[docs]def hours(h): """ Return hours as days. """ return h / HOURS_PER_DAY
[docs]def weeks(w): """ Return weeks as days. """ return w * DAYS_PER_WEEK
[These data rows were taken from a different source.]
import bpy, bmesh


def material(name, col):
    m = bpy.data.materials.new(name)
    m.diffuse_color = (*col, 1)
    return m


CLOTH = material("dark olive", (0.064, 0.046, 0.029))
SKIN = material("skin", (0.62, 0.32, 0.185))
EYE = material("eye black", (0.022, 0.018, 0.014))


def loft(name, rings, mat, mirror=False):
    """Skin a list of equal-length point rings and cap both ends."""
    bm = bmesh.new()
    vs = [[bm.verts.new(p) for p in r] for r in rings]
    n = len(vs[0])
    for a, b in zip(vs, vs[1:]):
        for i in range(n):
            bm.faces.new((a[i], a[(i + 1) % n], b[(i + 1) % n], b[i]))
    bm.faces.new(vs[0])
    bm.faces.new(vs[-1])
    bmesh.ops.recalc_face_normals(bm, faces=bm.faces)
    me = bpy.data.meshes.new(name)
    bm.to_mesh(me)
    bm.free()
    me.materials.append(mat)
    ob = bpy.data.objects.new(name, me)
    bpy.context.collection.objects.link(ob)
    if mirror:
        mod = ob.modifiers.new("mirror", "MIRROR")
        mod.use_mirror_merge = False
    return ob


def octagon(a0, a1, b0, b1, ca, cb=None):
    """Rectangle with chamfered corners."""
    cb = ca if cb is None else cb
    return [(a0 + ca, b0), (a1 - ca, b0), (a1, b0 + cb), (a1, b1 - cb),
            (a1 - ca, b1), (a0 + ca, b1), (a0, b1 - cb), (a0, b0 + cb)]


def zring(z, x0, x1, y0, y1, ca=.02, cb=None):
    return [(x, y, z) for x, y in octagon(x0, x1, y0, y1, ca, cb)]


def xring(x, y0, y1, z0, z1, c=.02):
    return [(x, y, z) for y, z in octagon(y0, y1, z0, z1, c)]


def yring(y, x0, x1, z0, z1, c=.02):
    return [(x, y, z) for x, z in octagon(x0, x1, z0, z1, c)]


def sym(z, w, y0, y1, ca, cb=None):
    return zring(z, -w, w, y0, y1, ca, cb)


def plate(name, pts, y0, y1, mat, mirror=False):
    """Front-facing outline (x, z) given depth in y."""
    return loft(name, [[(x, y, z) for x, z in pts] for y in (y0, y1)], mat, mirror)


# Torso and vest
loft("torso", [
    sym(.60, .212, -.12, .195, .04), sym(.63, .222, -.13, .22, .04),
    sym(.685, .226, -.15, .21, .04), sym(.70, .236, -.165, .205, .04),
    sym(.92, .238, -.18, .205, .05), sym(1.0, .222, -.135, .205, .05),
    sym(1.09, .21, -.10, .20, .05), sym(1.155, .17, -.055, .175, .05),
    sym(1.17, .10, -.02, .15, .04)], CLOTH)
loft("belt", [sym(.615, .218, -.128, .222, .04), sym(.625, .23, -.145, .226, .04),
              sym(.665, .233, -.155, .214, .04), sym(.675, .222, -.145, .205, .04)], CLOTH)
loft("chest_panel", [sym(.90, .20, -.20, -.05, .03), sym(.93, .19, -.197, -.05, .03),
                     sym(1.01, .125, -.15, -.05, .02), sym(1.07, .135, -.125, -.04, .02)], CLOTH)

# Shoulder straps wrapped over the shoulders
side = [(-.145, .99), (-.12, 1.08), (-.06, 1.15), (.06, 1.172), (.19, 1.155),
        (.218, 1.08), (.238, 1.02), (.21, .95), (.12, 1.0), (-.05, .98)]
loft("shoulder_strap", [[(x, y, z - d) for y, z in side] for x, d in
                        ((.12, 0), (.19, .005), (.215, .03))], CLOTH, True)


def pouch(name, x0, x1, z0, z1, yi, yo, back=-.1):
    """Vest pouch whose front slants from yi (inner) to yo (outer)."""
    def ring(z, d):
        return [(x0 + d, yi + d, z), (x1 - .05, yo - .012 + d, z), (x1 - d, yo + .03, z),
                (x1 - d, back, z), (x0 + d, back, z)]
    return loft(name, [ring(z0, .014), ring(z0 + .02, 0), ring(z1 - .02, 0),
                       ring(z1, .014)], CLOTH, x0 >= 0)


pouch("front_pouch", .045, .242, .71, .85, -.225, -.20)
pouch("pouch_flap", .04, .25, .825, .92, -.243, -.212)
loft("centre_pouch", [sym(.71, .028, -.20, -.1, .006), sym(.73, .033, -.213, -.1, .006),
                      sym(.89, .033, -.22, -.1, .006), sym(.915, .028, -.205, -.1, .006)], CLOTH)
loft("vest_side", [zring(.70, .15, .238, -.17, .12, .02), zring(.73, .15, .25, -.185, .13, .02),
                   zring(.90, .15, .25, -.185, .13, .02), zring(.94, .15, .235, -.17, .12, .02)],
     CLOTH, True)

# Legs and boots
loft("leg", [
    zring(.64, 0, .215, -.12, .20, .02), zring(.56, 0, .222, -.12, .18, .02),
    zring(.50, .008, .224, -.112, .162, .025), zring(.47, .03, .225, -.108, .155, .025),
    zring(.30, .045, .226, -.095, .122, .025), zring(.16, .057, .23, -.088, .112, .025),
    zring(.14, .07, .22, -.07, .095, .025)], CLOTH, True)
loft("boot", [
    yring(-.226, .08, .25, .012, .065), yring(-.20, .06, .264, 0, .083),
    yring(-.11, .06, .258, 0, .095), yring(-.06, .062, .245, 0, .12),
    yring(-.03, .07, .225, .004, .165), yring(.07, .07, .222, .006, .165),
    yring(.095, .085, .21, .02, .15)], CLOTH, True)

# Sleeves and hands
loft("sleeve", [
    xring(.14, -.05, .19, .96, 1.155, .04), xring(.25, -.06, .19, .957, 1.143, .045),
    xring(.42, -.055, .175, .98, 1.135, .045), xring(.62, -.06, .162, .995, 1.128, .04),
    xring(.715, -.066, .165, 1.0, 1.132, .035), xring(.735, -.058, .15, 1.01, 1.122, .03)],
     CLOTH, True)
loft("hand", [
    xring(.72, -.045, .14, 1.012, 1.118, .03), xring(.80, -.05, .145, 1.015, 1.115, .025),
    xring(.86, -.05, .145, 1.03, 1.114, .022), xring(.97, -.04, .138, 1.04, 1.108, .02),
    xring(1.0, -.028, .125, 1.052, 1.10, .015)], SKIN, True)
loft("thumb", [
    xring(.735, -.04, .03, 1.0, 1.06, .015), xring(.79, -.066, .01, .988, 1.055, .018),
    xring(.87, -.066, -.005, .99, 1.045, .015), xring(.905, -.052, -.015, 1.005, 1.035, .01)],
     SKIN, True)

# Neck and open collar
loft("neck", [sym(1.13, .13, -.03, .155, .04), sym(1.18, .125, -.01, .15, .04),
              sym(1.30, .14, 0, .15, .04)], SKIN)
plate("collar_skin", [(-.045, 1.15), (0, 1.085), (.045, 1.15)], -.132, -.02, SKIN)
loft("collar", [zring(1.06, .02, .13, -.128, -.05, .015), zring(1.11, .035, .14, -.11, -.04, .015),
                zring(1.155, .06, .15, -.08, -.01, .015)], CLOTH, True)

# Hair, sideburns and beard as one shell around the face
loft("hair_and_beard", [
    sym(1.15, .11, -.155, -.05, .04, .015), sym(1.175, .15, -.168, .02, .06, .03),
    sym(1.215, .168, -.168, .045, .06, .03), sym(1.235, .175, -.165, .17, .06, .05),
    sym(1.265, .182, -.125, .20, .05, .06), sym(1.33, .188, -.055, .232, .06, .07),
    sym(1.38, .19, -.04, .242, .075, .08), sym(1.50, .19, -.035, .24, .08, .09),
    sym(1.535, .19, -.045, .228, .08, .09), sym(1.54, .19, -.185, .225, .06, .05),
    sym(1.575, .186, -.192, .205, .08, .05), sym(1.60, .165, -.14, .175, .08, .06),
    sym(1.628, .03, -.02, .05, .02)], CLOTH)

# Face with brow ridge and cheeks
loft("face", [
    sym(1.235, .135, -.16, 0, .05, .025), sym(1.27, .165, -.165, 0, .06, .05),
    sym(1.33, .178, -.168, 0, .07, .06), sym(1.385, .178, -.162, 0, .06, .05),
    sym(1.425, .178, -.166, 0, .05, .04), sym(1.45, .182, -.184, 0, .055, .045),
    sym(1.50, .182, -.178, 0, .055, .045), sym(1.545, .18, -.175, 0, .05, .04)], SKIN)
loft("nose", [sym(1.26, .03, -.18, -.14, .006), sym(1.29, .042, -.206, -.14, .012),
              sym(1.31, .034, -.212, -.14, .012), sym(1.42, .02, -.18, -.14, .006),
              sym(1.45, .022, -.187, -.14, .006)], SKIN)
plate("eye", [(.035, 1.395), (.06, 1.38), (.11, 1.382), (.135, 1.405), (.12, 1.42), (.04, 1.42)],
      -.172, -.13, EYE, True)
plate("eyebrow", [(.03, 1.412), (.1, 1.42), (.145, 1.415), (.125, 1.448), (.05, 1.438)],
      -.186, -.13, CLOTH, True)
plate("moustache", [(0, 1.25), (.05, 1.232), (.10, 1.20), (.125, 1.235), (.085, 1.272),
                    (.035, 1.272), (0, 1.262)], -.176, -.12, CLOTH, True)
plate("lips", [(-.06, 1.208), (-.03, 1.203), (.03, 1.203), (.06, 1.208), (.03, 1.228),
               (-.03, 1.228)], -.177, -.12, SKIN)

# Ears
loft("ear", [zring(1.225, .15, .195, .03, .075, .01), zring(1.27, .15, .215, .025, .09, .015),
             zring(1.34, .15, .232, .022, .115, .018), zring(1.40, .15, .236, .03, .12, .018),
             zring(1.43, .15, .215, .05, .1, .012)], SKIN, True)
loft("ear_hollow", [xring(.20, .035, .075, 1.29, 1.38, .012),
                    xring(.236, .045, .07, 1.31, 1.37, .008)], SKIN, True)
class DateConverter(units.ConversionInterface): """ Converter for datetime.date and datetime.datetime data, or for date/time data represented as it would be converted by :func:`date2num`. The 'unit' tag for such data is None or a tzinfo instance. """ @staticmethod def axisinfo(unit, axis): """ Return the :class:`~matplotlib.units.AxisInfo` for *unit*. *unit* is a tzinfo instance or None. The *axis* argument is required but not used. """ tz = unit majloc = AutoDateLocator(tz=tz) majfmt = AutoDateFormatter(majloc, tz=tz) datemin = datetime.date(2000, 1, 1) datemax = datetime.date(2010, 1, 1) return units.AxisInfo(majloc=majloc, majfmt=majfmt, label='', default_limits=(datemin, datemax)) @staticmethod def convert(value, unit, axis): """ If *value* is not already a number or sequence of numbers, convert it with :func:`date2num`. The *unit* and *axis* arguments are not used. """ return date2num(value) @staticmethod def default_units(x, axis): """ Return the tzinfo instance of *x* or of its first element, or None """ if isinstance(x, np.ndarray): x = x.ravel() try: x = cbook.safe_first_element(x) except (TypeError, StopIteration): pass try: return x.tzinfo except AttributeError: pass return None units.registry[np.datetime64] = DateConverter() units.registry[datetime.date] = DateConverter() units.registry[datetime.datetime] = DateConverter()